■ DATA RECORDS
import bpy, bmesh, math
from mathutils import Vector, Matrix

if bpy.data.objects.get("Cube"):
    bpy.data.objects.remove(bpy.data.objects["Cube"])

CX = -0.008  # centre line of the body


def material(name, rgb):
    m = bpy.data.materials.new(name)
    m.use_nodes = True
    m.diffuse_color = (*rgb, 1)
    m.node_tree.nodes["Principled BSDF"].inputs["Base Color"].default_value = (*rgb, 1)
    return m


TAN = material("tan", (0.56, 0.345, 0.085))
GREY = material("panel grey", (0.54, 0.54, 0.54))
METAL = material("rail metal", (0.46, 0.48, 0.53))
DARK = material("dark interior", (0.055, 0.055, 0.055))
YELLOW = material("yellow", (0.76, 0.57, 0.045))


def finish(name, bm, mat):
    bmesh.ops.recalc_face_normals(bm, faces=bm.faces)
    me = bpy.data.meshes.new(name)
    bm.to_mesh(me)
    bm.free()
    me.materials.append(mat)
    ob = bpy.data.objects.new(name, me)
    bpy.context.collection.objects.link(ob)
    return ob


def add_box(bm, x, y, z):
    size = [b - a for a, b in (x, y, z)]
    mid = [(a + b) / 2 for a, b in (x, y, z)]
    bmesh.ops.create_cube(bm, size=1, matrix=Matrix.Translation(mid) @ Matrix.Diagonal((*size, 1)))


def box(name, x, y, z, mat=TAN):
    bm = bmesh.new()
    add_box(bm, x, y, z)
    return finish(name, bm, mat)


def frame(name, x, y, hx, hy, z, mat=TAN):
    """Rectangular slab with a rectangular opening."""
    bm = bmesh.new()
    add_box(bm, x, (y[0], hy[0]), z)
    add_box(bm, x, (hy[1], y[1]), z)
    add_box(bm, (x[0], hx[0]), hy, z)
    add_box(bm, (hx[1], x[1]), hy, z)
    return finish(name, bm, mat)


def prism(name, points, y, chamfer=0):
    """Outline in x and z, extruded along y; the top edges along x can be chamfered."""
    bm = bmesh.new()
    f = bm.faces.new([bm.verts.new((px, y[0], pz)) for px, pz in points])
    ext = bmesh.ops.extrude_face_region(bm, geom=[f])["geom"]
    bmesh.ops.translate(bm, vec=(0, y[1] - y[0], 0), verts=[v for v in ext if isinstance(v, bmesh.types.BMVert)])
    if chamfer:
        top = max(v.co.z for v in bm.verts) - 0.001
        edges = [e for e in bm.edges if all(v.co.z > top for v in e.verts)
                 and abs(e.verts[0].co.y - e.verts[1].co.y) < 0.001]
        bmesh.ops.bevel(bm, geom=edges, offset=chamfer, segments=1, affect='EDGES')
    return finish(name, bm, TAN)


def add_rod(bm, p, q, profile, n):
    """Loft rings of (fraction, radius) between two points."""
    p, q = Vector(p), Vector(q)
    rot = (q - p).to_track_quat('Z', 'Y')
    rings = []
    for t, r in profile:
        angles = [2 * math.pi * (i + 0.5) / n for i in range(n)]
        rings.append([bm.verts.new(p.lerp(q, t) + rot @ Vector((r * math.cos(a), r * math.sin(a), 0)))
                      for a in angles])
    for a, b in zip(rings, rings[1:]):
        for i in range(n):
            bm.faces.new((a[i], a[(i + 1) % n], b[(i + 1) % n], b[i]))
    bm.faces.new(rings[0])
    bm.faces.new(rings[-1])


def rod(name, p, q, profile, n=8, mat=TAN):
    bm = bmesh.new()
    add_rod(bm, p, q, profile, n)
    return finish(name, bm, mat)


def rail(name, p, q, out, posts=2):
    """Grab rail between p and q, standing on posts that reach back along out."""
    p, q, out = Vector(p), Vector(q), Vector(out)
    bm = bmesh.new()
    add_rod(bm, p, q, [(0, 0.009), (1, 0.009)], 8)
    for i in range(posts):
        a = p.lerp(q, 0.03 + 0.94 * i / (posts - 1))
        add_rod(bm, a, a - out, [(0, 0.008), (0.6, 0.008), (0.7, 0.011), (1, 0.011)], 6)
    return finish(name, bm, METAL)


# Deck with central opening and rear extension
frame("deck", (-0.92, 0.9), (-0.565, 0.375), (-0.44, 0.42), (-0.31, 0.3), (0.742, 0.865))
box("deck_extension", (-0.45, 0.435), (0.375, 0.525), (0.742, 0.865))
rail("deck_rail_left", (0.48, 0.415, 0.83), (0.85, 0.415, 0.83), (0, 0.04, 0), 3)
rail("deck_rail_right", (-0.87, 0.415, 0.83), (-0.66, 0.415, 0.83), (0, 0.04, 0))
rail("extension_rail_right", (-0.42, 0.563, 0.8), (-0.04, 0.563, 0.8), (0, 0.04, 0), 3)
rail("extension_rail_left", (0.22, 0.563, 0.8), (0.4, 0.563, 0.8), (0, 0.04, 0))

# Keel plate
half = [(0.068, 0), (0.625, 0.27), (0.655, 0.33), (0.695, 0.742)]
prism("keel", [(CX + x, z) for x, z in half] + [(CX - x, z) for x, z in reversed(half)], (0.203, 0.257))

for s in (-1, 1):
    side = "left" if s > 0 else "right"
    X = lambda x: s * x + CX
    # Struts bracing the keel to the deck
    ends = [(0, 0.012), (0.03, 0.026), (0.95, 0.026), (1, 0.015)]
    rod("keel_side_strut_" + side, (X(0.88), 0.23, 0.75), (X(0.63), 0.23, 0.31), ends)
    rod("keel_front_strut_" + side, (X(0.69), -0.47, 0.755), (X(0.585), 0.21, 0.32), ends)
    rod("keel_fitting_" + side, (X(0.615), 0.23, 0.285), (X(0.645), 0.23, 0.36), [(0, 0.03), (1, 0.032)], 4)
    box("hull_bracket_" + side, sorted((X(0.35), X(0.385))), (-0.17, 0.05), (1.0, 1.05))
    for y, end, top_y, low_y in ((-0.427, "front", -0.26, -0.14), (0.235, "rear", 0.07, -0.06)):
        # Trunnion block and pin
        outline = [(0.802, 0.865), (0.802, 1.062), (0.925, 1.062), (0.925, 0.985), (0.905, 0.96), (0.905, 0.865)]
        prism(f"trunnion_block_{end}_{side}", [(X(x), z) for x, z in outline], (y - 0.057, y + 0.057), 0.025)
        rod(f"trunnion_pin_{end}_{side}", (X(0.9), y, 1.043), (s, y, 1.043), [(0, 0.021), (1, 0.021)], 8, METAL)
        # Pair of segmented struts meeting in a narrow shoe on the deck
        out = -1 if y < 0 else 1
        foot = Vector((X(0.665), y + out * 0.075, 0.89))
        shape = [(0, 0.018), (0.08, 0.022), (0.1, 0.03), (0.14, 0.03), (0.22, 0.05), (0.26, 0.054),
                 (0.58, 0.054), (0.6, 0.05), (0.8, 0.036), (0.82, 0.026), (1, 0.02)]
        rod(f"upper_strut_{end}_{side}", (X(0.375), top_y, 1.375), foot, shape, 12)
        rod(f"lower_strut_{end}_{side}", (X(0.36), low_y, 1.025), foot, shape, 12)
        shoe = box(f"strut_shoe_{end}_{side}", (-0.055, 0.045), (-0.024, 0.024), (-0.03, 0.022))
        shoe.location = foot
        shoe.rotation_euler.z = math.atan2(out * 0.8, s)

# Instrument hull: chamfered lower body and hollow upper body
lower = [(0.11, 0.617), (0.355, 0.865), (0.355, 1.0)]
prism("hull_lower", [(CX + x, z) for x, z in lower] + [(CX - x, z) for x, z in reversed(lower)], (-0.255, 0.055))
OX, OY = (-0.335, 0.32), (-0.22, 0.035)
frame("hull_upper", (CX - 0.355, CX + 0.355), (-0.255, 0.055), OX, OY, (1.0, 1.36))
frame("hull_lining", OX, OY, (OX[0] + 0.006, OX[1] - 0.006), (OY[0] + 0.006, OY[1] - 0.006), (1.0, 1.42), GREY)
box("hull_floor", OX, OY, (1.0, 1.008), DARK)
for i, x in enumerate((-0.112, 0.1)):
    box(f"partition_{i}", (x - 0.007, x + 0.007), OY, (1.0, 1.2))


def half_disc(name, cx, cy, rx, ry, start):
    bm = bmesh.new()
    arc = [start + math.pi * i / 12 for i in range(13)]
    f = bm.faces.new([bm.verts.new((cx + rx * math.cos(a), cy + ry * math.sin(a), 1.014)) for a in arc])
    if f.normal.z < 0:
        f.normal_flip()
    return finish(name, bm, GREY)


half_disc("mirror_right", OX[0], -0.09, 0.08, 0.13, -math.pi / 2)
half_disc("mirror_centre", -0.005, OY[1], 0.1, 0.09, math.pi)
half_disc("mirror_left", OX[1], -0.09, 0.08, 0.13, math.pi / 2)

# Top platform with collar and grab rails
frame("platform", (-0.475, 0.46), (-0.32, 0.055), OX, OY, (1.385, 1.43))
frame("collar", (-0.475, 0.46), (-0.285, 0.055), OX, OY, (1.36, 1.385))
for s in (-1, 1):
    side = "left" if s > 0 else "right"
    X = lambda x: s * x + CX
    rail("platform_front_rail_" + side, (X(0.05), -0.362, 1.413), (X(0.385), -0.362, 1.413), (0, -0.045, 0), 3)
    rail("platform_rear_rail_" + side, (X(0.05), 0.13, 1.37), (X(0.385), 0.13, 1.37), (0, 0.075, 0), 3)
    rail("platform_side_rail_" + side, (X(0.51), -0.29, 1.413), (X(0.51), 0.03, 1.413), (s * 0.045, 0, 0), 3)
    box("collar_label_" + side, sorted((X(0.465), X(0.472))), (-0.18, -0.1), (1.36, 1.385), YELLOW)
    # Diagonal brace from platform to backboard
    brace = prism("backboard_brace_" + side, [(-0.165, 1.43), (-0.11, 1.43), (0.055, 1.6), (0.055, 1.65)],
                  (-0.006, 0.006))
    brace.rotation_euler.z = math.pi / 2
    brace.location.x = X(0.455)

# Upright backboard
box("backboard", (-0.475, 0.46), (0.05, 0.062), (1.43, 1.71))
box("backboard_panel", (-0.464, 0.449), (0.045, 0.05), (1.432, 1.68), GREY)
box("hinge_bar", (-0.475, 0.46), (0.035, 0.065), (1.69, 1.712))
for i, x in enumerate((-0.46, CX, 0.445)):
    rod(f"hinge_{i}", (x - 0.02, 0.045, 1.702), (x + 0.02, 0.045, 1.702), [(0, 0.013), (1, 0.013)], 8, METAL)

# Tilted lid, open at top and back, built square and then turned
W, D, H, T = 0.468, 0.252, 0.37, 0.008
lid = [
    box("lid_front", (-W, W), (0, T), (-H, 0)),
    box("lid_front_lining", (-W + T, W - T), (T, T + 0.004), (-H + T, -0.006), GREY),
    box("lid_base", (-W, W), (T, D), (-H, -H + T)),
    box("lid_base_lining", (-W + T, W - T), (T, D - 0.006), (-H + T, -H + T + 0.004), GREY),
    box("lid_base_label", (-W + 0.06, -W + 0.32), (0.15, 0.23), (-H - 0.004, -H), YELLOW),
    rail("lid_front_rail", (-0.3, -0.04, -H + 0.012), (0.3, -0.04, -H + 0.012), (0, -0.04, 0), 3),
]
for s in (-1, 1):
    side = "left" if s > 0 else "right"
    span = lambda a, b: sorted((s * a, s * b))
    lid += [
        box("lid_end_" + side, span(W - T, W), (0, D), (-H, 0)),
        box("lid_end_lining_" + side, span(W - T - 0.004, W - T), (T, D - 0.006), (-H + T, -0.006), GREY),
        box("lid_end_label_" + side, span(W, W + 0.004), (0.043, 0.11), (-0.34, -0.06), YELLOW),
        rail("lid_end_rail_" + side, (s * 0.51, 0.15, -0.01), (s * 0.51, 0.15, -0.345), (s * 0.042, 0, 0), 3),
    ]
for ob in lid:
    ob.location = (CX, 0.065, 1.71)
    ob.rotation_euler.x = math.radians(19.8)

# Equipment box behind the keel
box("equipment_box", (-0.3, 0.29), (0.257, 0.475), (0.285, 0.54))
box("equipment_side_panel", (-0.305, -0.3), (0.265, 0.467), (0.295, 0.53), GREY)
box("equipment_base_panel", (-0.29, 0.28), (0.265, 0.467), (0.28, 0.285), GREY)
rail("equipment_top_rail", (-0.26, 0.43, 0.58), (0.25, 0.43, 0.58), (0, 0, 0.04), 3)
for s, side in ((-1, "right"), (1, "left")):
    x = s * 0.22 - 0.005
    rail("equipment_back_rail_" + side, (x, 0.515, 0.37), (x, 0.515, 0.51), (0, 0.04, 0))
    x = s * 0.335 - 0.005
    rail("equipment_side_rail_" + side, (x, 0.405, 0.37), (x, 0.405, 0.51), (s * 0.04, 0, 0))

■ WHAT THE EXERCISE ASKS
An exact copy of the lines above, from the one containing "OX, OY = (-0.335, 0.32), (-0.22, 0.035)" down to the one containing "# Diagonal brace" and including both, is the whole answer; retype it and nothing else.

■ TASK ANSWER
OX, OY = (-0.335, 0.32), (-0.22, 0.035)
frame("hull_upper", (CX - 0.355, CX + 0.355), (-0.255, 0.055), OX, OY, (1.0, 1.36))
frame("hull_lining", OX, OY, (OX[0] + 0.006, OX[1] - 0.006), (OY[0] + 0.006, OY[1] - 0.006), (1.0, 1.42), GREY)
box("hull_floor", OX, OY, (1.0, 1.008), DARK)
for i, x in enumerate((-0.112, 0.1)):
    box(f"partition_{i}", (x - 0.007, x + 0.007), OY, (1.0, 1.2))


def half_disc(name, cx, cy, rx, ry, start):
    bm = bmesh.new()
    arc = [start + math.pi * i / 12 for i in range(13)]
    f = bm.faces.new([bm.verts.new((cx + rx * math.cos(a), cy + ry * math.sin(a), 1.014)) for a in arc])
    if f.normal.z < 0:
        f.normal_flip()
    return finish(name, bm, GREY)


half_disc("mirror_right", OX[0], -0.09, 0.08, 0.13, -math.pi / 2)
half_disc("mirror_centre", -0.005, OY[1], 0.1, 0.09, math.pi)
half_disc("mirror_left", OX[1], -0.09, 0.08, 0.13, math.pi / 2)

# Top platform with collar and grab rails
frame("platform", (-0.475, 0.46), (-0.32, 0.055), OX, OY, (1.385, 1.43))
frame("collar", (-0.475, 0.46), (-0.285, 0.055), OX, OY, (1.36, 1.385))
for s in (-1, 1):
    side = "left" if s > 0 else "right"
    X = lambda x: s * x + CX
    rail("platform_front_rail_" + side, (X(0.05), -0.362, 1.413), (X(0.385), -0.362, 1.413), (0, -0.045, 0), 3)
    rail("platform_rear_rail_" + side, (X(0.05), 0.13, 1.37), (X(0.385), 0.13, 1.37), (0, 0.075, 0), 3)
    rail("platform_side_rail_" + side, (X(0.51), -0.29, 1.413), (X(0.51), 0.03, 1.413), (s * 0.045, 0, 0), 3)
    box("collar_label_" + side, sorted((X(0.465), X(0.472))), (-0.18, -0.1), (1.36, 1.385), YELLOW)
    # Diagonal brace from platform to backboard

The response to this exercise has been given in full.